The fast-casual restaurant chain build on flatbread sandwiches had several closures — of locations in Crystal City, Virginia Square and Ballston — early last year when the company filed for bankruptcy protection, leaving the Rosslyn location as the last D.C. area location on this side of the Potomac River.
A Cosi employee confirmed that the Rosslyn location was closed, but said a D.C. location would still serve Arlington for catering orders. It’s unclear when exactly the eatery closed, but reviews of the location were still being posted as recently as a month ago.
The Starbucks up the block at 1735 N. Lynn Street, meanwhile, will also close soon. A sign in the window says the location’s last day will be Friday, Jan. 29.
“We would like to thank you for being part of our store community; you are the heart of who we are at Starbucks,” a sign written by the store managers said. “It has been a great pleasure to connect with you every day. We are thankful to have played a role in your daily routine and that you have shared these moments of your life with us.”
An existing, standalone Starbucks at 1501 17th Street N. in Rosslyn will remain open, the sign says.
Restaurants in Rosslyn have been hit hard by the pandemic, which greatly thinned out the previously bountiful lunchtime crowds from the neighborhood’s office buildings and hotels. Up the hill from the Cosi and the closing Starbucks, Tom Yum District and Subway also recently closed.

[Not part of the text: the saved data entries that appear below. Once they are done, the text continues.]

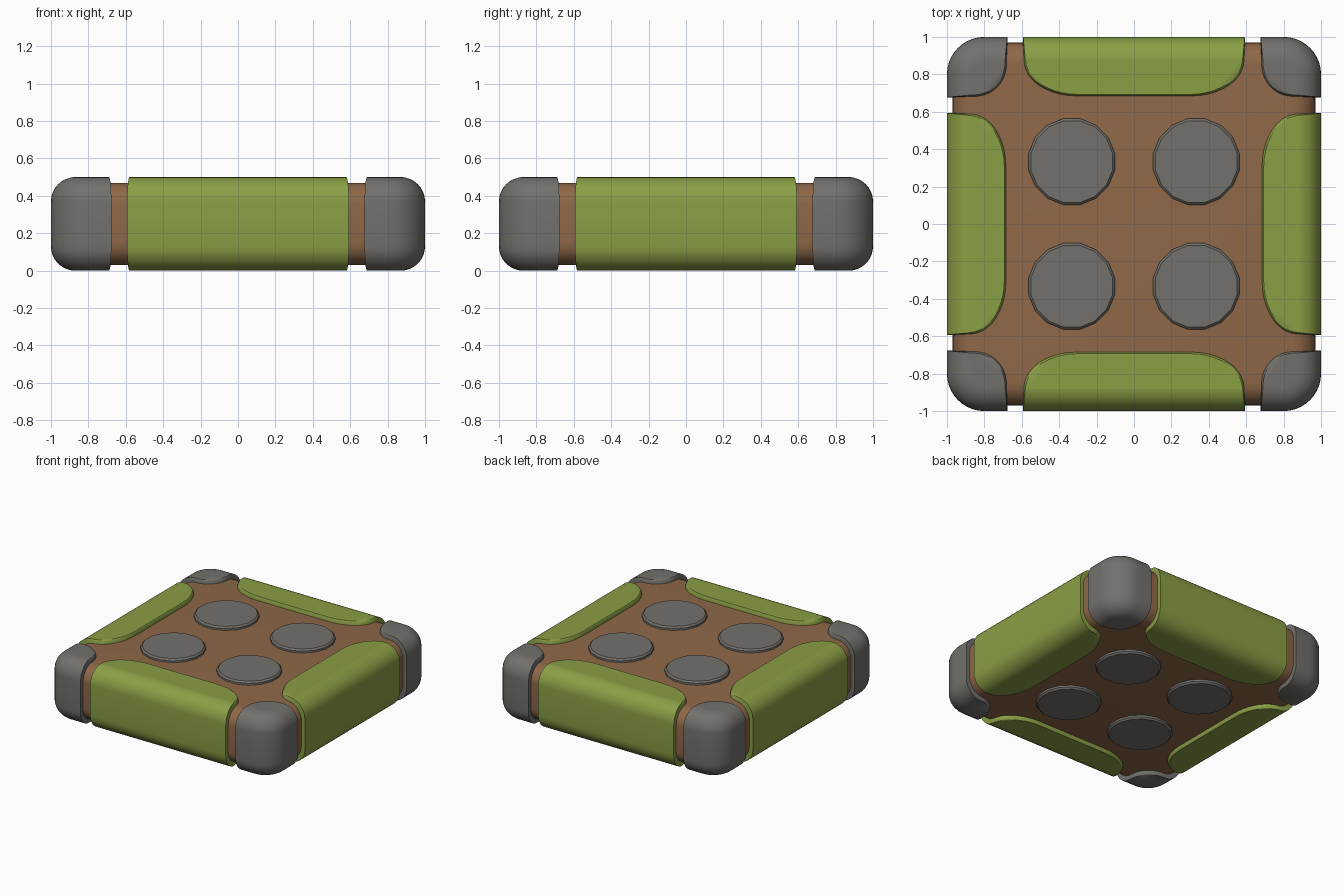
import bpy, bmesh, math
from mathutils import Matrix

if "Cube" in bpy.data.objects:
    bpy.data.objects.remove(bpy.data.objects["Cube"])


def material(name, rgb):
    m = bpy.data.materials.new(name)
    m.diffuse_color = (*rgb, 1)
    m.use_nodes = True
    m.node_tree.nodes["Principled BSDF"].inputs["Base Color"].default_value = m.diffuse_color
    return m


BROWN = material("earth brown", (0.275, 0.138, 0.065))
GREEN = material("moss green", (0.255, 0.345, 0.060))
GREY = material("stone grey", (0.168, 0.165, 0.152))


def arc(cx, cy, rx, ry, a0, a1, n=10):
    """Points on an elliptical arc, angles in degrees."""
    pts = []
    for i in range(n + 1):
        a = math.radians(a0 + (a1 - a0) * i / n)
        pts.append((cx + rx * math.cos(a), cy + ry * math.sin(a)))
    return pts


def layers(z0, z1, r, n=8):
    """(height, inset) pairs of a rounded slab edge."""
    low = []
    for i in range(n + 1):
        a = math.pi / 2 * i / n
        low.append((r * (1 - math.sin(a)), r * (1 - math.cos(a - 0))))
    low = [(z, r * (1 - math.sqrt(max(0, 1 - (1 - z / r) ** 2)))) for z, _ in low][::-1]
    return [(z0 + z, d) for z, d in low] + [(z1 - z, d) for z, d in reversed(low)]


def loft(name, outline, levels, mat, turn=0):
    """Stack outlines (a function of inset) into a closed solid."""
    bm = bmesh.new()
    rings = [[bm.verts.new((x, y, z)) for x, y in outline(d)] for z, d in levels]
    n = len(rings[0])
    for a, b in zip(rings, rings[1:]):
        for i in range(n):
            j = (i + 1) % n
            bm.faces.new((a[i], a[j], b[j], b[i]))
    bm.faces.new(rings[0])
    bm.faces.new(rings[-1])
    bmesh.ops.recalc_face_normals(bm, faces=bm.faces)
    bm.transform(Matrix.Rotation(math.radians(turn), 4, 'Z'))
    me = bpy.data.meshes.new(name)
    bm.to_mesh(me)
    bm.free()
    me.materials.append(mat)
    ob = bpy.data.objects.new(name, me)
    bpy.context.collection.objects.link(ob)
    bpy.ops.object.select_all(action='DESELECT')
    ob.select_set(True)
    bpy.context.view_layer.objects.active = ob
    bpy.ops.object.shade_smooth_by_angle(angle=math.radians(35))
    return ob


# Outlines seen from above; d pulls the outer side inwards
def body_outline(d):
    c, r = 0.77, 0.20 - d
    pts = []
    for sx, sy, a in ((1, 1, 0), (-1, 1, 90), (-1, -1, 180), (1, -1, 270)):
        pts += arc(c * sx, c * sy, r, r, a, a + 90)
    return pts


def pad_outline(d):
    w, e = 0.593 - 0.1 * d, 0.1 * d
    inner = -0.68 - e
    return ([(-w, -1 + d), (w, -1 + d)]
            + arc(w - 0.28, inner - 0.19, 0.28, 0.19, 0, 90)
            + arc(-w + 0.28, inner - 0.19, 0.28, 0.19, 90, 180))


def corner_outline(d):
    k = 0.677 + 0.1 * d
    return ([(1 - d, k)] + arc(0.8, 0.8, 0.2 - d, 0.2 - d, 0, 90)
            + [(k, 1 - d)] + arc(k + 0.17, k + 0.17, 0.17, 0.17, 180, 270))


# Earth slab
loft("earth_slab", body_outline, layers(0.03, 0.47, 0.12), BROWN)

# Moss pads along the sides and stone caps on the corners
for q in range(4):
    loft(f"moss_pad_{q + 1}", pad_outline, layers(0, 0.5, 0.13), GREEN, 90 * q)
    loft(f"stone_corner_{q + 1}", corner_outline, layers(0, 0.5, 0.13), GREY, 90 * q)

# Round stones showing on the top and underside
for i, (sx, sy) in enumerate(((-1, -1), (1, -1), (1, 1), (-1, 1))):
    def stone_outline(d, cx=0.333 * sx, cy=0.333 * sy):
        return arc(cx, cy, 0.235 - d, 0.235 - d, 11.25, 348.75, 15)
    loft(f"round_stone_{i + 1}", stone_outline,
         [(0.003, 0.012), (0.015, 0), (0.485, 0), (0.497, 0.012)], GREY)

More than two dozen restaurants have closed in Arlington since the last March, when the first local coronavirus cases were reported.
Hat tip to Kevin C.